Former Richmond Fed Chief, Jeffrey Lacker has predicted that despite the recent banking crisis, the Fed will continue to hike. He stated that the hike will be needed to maintain market’s stability and to prevent inflation. Despite the various issues associated with the financial system, the Fed is expected to prioritize its goals of bringing the economy back on track. The prediction comes amidst current concerns about global trade tensions, geopolitical risks, and the fragility of emerging markets. Lacker’s outlook provides insight into the shifting dynamics of the US economy and potential changes for the future.
Former Richmond Federal Reserve President Jeffrey Lacker believes that despite a series of bank failures this month, the Fed should – and will – remain firm in hiking interest rates at its upcoming March meeting, and subsequent meetings thereafter. According to Lacker, more rate hikes will be necessary to combat inflation. In an interview with Squawk Box, Lacker said that the Fed should display conviction to its anti-inflation cause by making a 25 basis point increase during the Federal Open Markets Committee meeting on Wednesday.
Market expectations show that such a hike will be in line with anticipated moves, although there remains an 18.8% chance of no hike taking place. Lacker believes that pausing now would send a signal of concern and worry, indicating that the Fed knows things are worse than people think. Some argue that the Fed’s recent actions, such as the Bank Term Funding Program, reverse the progress made in reducing the money supply over the past year. However, Lacker believes that the banking crisis is not as severe as some make it out to be.
Bitcoin enthusiasts, such as Strike CEO Jack Mallers and former Coinbase CTO Balaji Srinivasan, predict that hyperinflation is imminent. Mallers claims that the US dollar is entering an era of perpetual 5 to 10% inflation, while Srinivasan has placed a bet that Bitcoin will reach $1 million due to hyperinflation in the next 90 days.

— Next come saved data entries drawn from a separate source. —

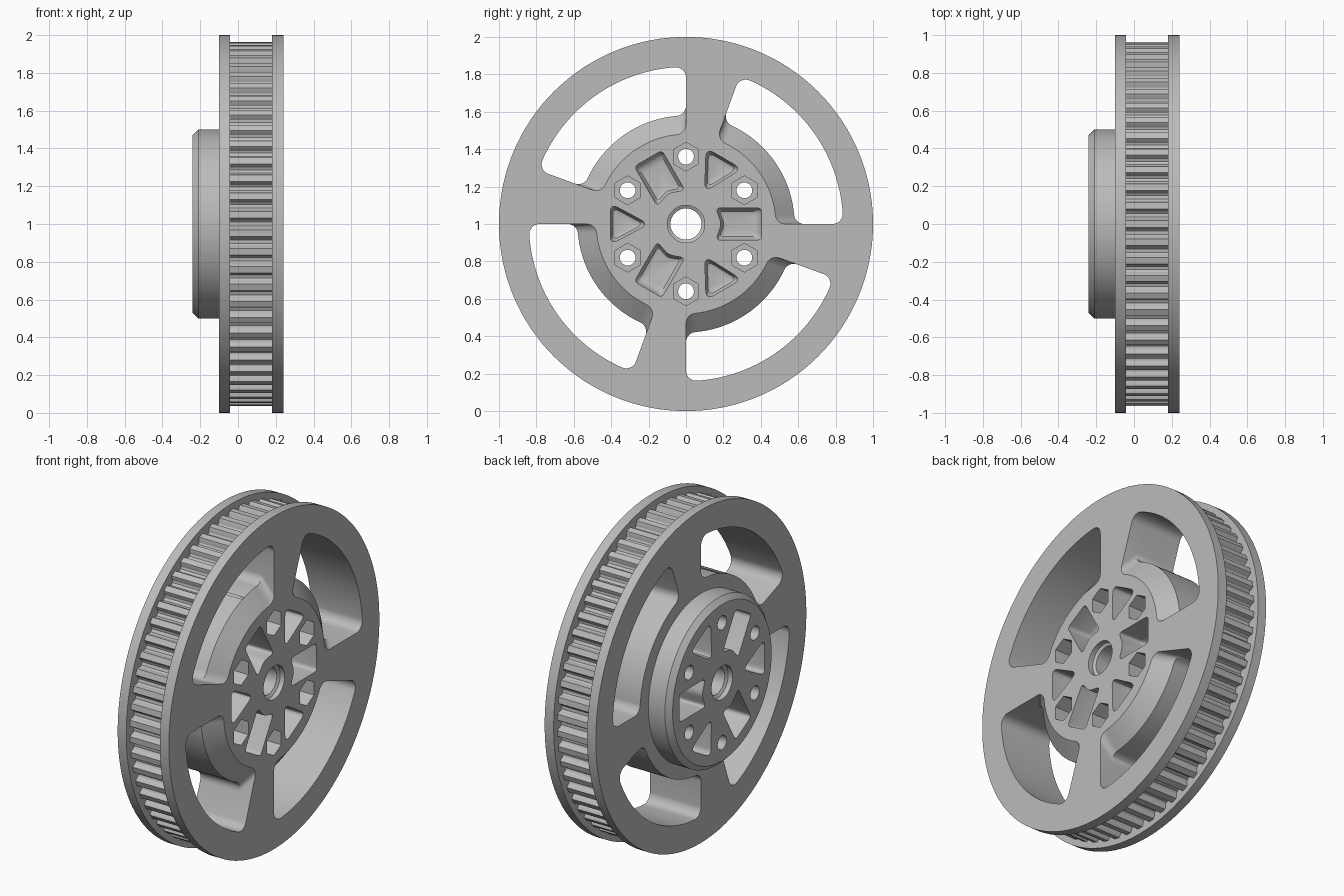
import bpy, bmesh
from math import sin, cos, pi, radians, sqrt, asin
from mathutils import Vector

if "Cube" in bpy.data.objects:
    bpy.data.objects.remove(bpy.data.objects["Cube"])

TEETH = 62
FRONT, BACK = 0.24, -0.24          # faces of the wheel along its axle (x)


def circle(r, n=64):
    return [(r * cos(2 * pi * i / n), r * sin(2 * pi * i / n)) for i in range(n)]


def rotate(pts, deg):
    c, s = cos(radians(deg)), sin(radians(deg))
    return [(a * c - b * s, a * s + b * c) for a, b in pts]


def scale_about_middle(pts, k):
    my = sum(p[0] for p in pts) / len(pts)
    mz = sum(p[1] for p in pts) / len(pts)
    return [(my + (a - my) * k, mz + (b - mz) * k) for a, b in pts]


def rounded(corners, d, steps=6):
    """Polygon with each corner replaced by a small curve."""
    out = []
    for i, c in enumerate(corners):
        c = Vector(c)
        prev, nxt = Vector(corners[i - 1]), Vector(corners[(i + 1) % len(corners)])
        p = c + (prev - c).normalized() * d
        q = c + (nxt - c).normalized() * d
        for k in range(steps + 1):
            t = k / steps
            out.append(tuple(p * (1 - t) ** 2 + c * 2 * t * (1 - t) + q * t * t))
    return out


def arc(cy, cz, r, a0, a1, n):
    return [(cy + r * cos(a0 + (a1 - a0) * i / n), cz + r * sin(a0 + (a1 - a0) * i / n))
            for i in range(n + 1)]


def window(inner, outer=0.84, f=0.055, span=radians(70)):
    """Ring segment between two radial spoke edges, with filleted corners."""
    ao, ai = asin(f / (outer - f)), asin(f / (inner + f))
    ro, ri = outer - f, inner + f
    pts = arc(ro * cos(ao), ro * sin(ao), f, -pi / 2, ao, 8)
    pts += arc(0, 0, outer, ao, span - ao, 40)[1:-1]
    pts += arc(ro * cos(span - ao), ro * sin(span - ao), f, span - ao, span + pi / 2, 8)
    pts += arc(ri * cos(span - ai), ri * sin(span - ai), f, span + pi / 2, span - ai + pi, 8)
    pts += arc(0, 0, inner, span - ai, ai, 40)[1:-1]
    pts += arc(ri * cos(ai), ri * sin(ai), f, ai + pi, 1.5 * pi, 8)
    return pts


def loft(bm, sections):
    """Closed solid through (x, outline) sections along the axle."""
    rings = [[bm.verts.new((x, y, z + 1)) for y, z in pts] for x, pts in sections]
    n = len(rings[0])
    for a, b in zip(rings, rings[1:]):
        for i in range(n):
            j = (i + 1) % n
            bm.faces.new((a[i], a[j], b[j], b[i]))
    bm.faces.new(rings[0][::-1])
    bm.faces.new(rings[-1])


def make_object(name, bm):
    bmesh.ops.recalc_face_normals(bm, faces=bm.faces)
    mesh = bpy.data.meshes.new(name)
    bm.to_mesh(mesh)
    bm.free()
    ob = bpy.data.objects.new(name, mesh)
    bpy.context.collection.objects.link(ob)
    return ob


# Pulley body: hub, flanges and toothed belt track
half = [(0.1, 0.036), (0.2, 0.028), (0.26, 0.01), (0.32, 0.0)]
tooth = [(-t, d) for t, d in reversed(half)] + half
steps = [((i + t) * 2 * pi / TEETH, d) for i in range(TEETH) for t, d in tooth]


def ring(r):
    return [(r * cos(a), r * sin(a)) for a, d in steps]


track = [((0.965 - d) * cos(a), (0.965 - d) * sin(a)) for a, d in steps]
bm = bmesh.new()
loft(bm, [(BACK, ring(0.47)), (-0.21, ring(0.5)), (-0.1, ring(0.5)), (-0.1, ring(1)),
          (-0.043, ring(1)), (-0.043, track), (0.18, track), (0.18, ring(1)),
          (FRONT, ring(1))])
pulley = make_object("belt_pulley", bm)

# Cutter: spoke windows, flared at the front, then bore, pockets and bolt holes
bm = bmesh.new()
for k in range(4):
    wide, narrow = rotate(window(0.48), 90 * k), rotate(window(0.58), 90 * k)
    loft(bm, [(-0.15, narrow), (0.16, narrow), (FRONT, wide), (0.3, wide)])

loft(bm, [(-0.3, circle(0.1)), (-0.21, circle(0.1)), (-0.2, circle(0.083)),
          (0.2, circle(0.083)), (0.21, circle(0.1)), (0.3, circle(0.1))])

block = rounded([(0.16, -0.085), (0.405, -0.085), (0.405, 0.085), (0.16, 0.085),
                 (0.19, 0)], 0.025)
wedge = rounded([(0.2, 0), (0.405, -0.11), (0.405, 0.11)], 0.05)
for k in range(6):
    shape = rotate(wedge if k % 2 else block, 60 * k)
    for side in (1, -1):
        loft(bm, [(side * x, scale_about_middle(shape, s)) for x, s in
                  ((0.3, 1), (0.1, 1), (0.075, 0.93), (0.06, 0.8), (0.055, 0.6))])
    bolt = [(y + 0.36, z) for y, z in circle(0.042, 32)]
    loft(bm, [(x, rotate(bolt, 30 + 60 * k)) for x in (-0.3, 0.3)])
openings = make_object("openings_cutter", bm)

# Cutter: hexagonal nut recesses in the front face
bm = bmesh.new()
for k in range(6):
    centre = rotate([(0.36, 0)], 30 + 60 * k)[0]
    hexagon = [(y + centre[0], z + centre[1]) for y, z in rotate(circle(0.077, 6), 30)]
    loft(bm, [(0.06, hexagon), (0.3, hexagon)])
nuts = make_object("nut_recess_cutter", bm)

bpy.ops.object.select_all(action='DESELECT')
pulley.select_set(True)
bpy.context.view_layer.objects.active = pulley
for cutter in (openings, nuts):
    cutter.hide_render = True
    mod = pulley.modifiers.new("cut", 'BOOLEAN')
    mod.operation, mod.solver, mod.object = 'DIFFERENCE', 'EXACT', cutter
    bpy.ops.object.modifier_apply(modifier=mod.name)
    bpy.data.objects.remove(cutter)

# Plain grey finish
grey = bpy.data.materials.new("plain_grey")
grey.use_nodes = True
colour = (0.5, 0.5, 0.5, 1)
grey.diffuse_color = colour
grey.node_tree.nodes["Principled BSDF"].inputs["Base Color"].default_value = colour
pulley.data.materials.clear()
pulley.data.materials.append(grey)
bpy.ops.object.shade_smooth_by_angle(angle=radians(30))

Critics of the Fed’s actions suggest that its solutions to the bank failures may only exacerbate inflation, as it did in the late 1990s. However, Lacker believes that the Fed has separate tools to address credit problems that do not involve changes to monetary policy. As the inflation fight continues, it remains to be seen whether the Fed will prioritize stabilizing the banking system or combating inflation.
– Former Richmond Federal Reserve President Believes More Rate Hikes Are Needed
– Fed Should Remain Firm in Hiking Interest Rates Despite Bank Failures, Says Ex-Chair